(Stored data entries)

*** Block opens ***

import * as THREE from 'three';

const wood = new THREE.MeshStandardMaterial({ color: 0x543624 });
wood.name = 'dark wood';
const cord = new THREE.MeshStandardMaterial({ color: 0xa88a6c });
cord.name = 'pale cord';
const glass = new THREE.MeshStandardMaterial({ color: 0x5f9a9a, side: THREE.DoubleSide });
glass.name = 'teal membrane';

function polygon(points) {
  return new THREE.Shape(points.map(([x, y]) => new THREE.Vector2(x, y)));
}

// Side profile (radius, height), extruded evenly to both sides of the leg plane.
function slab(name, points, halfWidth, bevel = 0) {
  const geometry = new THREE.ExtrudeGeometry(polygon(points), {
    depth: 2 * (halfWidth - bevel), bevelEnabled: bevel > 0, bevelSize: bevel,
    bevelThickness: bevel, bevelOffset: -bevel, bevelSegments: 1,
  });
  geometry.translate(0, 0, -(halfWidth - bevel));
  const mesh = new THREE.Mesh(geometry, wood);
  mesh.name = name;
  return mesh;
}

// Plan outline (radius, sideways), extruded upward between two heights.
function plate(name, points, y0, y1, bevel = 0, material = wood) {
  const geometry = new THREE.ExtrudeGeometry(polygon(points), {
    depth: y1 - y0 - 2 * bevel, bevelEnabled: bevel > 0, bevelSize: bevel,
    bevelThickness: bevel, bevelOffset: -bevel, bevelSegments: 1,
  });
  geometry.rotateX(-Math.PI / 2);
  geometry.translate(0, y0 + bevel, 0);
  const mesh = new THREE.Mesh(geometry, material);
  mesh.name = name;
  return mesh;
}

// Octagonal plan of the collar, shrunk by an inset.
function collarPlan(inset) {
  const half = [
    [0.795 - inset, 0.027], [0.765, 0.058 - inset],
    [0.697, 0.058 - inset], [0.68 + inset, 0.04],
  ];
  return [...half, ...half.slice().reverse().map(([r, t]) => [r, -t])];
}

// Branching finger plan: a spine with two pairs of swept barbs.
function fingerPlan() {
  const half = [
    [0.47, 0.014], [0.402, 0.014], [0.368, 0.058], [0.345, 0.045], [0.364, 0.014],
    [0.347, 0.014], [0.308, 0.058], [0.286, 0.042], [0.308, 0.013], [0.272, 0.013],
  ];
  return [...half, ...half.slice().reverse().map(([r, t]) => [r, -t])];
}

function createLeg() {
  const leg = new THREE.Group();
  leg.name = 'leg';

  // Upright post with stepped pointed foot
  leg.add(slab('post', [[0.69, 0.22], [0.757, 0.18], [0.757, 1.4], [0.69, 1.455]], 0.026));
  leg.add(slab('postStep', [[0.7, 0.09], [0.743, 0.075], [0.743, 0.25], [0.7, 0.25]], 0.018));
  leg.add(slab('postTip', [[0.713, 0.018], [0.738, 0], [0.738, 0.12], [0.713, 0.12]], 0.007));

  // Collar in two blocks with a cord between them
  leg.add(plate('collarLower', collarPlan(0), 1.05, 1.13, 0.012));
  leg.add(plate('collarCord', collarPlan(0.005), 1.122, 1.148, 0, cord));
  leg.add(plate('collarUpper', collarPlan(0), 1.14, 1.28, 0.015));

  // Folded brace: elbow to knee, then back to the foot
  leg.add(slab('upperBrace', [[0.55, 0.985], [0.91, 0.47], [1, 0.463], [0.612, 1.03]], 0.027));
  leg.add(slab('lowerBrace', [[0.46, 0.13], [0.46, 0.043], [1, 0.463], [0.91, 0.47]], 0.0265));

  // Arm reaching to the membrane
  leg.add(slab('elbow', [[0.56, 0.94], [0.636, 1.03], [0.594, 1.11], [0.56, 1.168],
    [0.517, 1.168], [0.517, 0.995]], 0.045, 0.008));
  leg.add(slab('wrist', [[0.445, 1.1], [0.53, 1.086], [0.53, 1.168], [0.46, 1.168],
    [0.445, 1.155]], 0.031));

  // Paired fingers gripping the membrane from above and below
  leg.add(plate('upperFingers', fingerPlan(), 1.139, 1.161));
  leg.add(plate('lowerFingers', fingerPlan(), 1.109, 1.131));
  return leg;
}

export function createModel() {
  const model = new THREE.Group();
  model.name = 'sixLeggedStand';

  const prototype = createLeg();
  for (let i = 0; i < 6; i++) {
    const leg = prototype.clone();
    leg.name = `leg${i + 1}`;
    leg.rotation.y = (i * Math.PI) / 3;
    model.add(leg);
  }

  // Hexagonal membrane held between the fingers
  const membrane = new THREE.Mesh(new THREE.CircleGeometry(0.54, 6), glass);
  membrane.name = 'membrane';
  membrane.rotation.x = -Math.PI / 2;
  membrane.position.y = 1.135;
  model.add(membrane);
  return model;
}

*** Block closes ***
*** Block opens ***

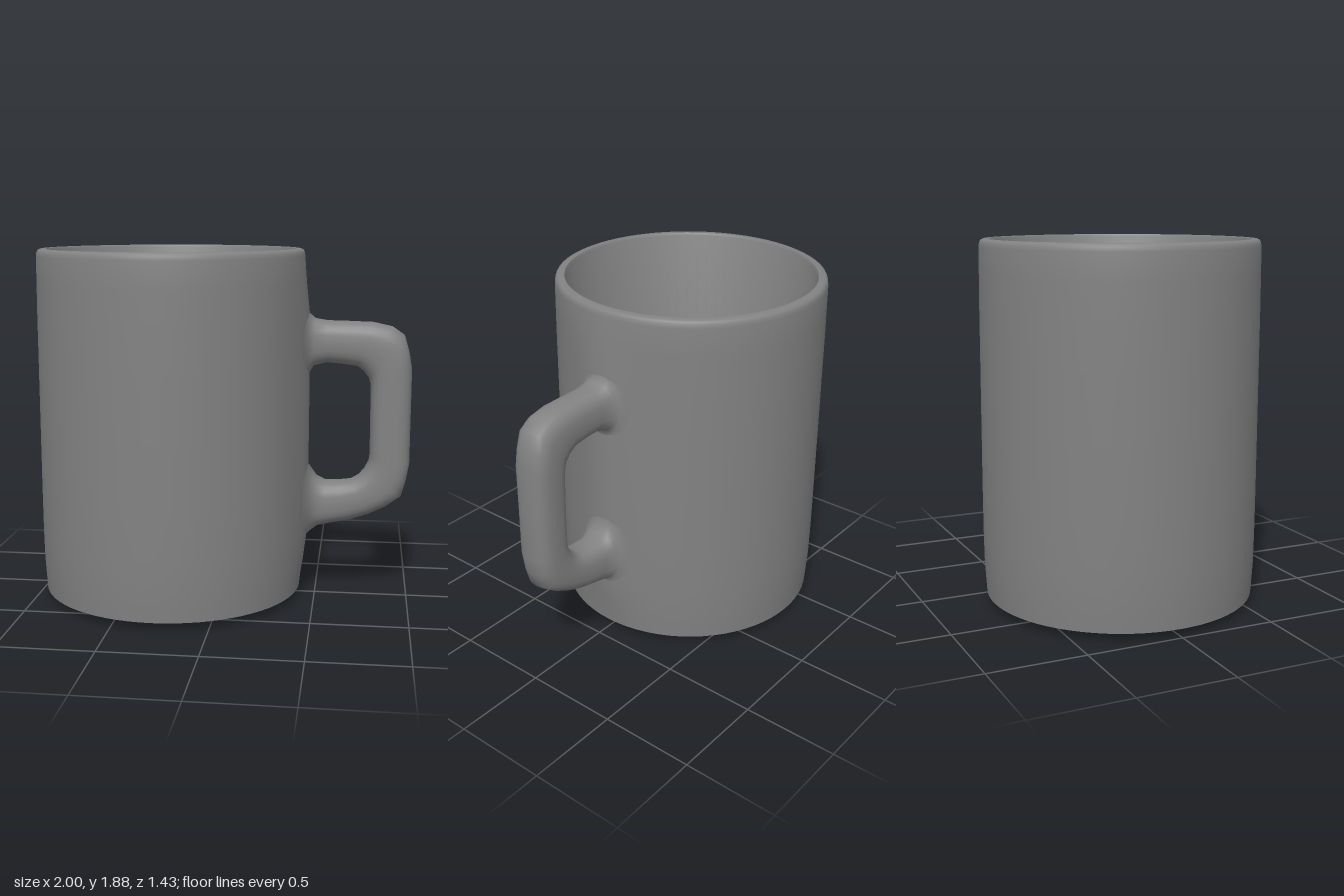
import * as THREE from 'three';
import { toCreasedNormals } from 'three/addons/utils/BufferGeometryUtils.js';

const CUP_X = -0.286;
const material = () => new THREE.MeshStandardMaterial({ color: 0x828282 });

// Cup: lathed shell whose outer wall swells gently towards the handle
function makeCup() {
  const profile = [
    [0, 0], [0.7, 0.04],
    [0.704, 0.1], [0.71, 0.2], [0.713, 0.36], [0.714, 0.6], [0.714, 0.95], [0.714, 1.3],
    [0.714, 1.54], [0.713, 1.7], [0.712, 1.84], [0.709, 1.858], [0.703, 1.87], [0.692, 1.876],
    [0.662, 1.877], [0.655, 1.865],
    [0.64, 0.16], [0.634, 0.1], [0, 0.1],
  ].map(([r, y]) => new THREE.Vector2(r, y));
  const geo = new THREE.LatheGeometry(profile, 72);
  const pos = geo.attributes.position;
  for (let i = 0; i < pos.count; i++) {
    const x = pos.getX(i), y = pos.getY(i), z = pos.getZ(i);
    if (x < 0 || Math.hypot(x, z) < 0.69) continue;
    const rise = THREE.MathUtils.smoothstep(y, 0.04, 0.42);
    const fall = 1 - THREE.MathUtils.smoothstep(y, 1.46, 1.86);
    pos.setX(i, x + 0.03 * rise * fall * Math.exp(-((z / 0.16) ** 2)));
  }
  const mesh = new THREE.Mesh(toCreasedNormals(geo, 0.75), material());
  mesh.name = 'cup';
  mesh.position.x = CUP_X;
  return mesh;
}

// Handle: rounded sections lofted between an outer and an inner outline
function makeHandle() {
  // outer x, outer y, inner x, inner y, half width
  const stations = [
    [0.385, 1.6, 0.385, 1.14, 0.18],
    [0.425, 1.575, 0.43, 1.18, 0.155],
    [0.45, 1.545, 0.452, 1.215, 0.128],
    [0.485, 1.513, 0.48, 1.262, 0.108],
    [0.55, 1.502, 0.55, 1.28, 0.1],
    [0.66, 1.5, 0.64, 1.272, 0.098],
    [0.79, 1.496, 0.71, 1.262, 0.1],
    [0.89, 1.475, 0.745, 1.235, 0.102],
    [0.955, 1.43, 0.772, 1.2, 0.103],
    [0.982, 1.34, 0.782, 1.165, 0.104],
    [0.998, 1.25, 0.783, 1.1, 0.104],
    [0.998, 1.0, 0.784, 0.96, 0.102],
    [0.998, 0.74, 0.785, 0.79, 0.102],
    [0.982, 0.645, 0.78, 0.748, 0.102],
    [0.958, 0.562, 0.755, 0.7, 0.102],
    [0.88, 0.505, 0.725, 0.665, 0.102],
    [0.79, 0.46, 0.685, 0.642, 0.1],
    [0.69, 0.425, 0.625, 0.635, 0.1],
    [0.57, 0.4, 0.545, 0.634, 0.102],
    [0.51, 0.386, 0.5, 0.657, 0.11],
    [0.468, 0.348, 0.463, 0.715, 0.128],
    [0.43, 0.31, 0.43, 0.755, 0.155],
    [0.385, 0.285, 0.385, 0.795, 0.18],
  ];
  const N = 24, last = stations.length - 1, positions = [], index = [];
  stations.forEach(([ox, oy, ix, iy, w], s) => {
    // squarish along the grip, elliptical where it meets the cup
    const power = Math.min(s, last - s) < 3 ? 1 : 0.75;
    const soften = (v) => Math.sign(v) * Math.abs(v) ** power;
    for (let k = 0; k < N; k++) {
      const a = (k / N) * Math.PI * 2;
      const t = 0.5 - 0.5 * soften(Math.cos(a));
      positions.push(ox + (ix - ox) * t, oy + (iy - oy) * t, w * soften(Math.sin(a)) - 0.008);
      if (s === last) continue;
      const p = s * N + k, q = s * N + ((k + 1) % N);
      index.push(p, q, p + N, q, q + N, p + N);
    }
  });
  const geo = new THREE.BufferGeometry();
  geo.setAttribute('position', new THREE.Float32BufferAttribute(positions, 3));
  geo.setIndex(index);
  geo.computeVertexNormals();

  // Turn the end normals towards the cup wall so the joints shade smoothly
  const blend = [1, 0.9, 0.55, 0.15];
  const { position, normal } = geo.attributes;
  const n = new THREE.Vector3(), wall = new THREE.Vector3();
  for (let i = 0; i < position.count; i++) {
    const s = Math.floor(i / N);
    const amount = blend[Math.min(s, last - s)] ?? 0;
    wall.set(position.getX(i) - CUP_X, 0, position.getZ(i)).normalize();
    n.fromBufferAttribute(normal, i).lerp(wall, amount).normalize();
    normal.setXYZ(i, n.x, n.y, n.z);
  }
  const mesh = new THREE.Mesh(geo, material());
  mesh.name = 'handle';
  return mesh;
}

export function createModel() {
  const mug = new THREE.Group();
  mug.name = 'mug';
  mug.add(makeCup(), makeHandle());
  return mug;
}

*** Block closes ***

▸ **WHAT THIS TASK INVOLVES**: Within the data above, the span starting at the line containing "depth: 2 * (halfWidth" and ending at the line containing "geometry.translate(0, y0 + bevel, 0);" is to be retyped exactly, with no other lines.

▸ **RESULT OF THIS TASK**:
    depth: 2 * (halfWidth - bevel), bevelEnabled: bevel > 0, bevelSize: bevel,
    bevelThickness: bevel, bevelOffset: -bevel, bevelSegments: 1,
  });
  geometry.translate(0, 0, -(halfWidth - bevel));
  const mesh = new THREE.Mesh(geometry, wood);
  mesh.name = name;
  return mesh;
}

// Plan outline (radius, sideways), extruded upward between two heights.
function plate(name, points, y0, y1, bevel = 0, material = wood) {
  const geometry = new THREE.ExtrudeGeometry(polygon(points), {
    depth: y1 - y0 - 2 * bevel, bevelEnabled: bevel > 0, bevelSize: bevel,
    bevelThickness: bevel, bevelOffset: -bevel, bevelSegments: 1,
  });
  geometry.rotateX(-Math.PI / 2);
  geometry.translate(0, y0 + bevel, 0);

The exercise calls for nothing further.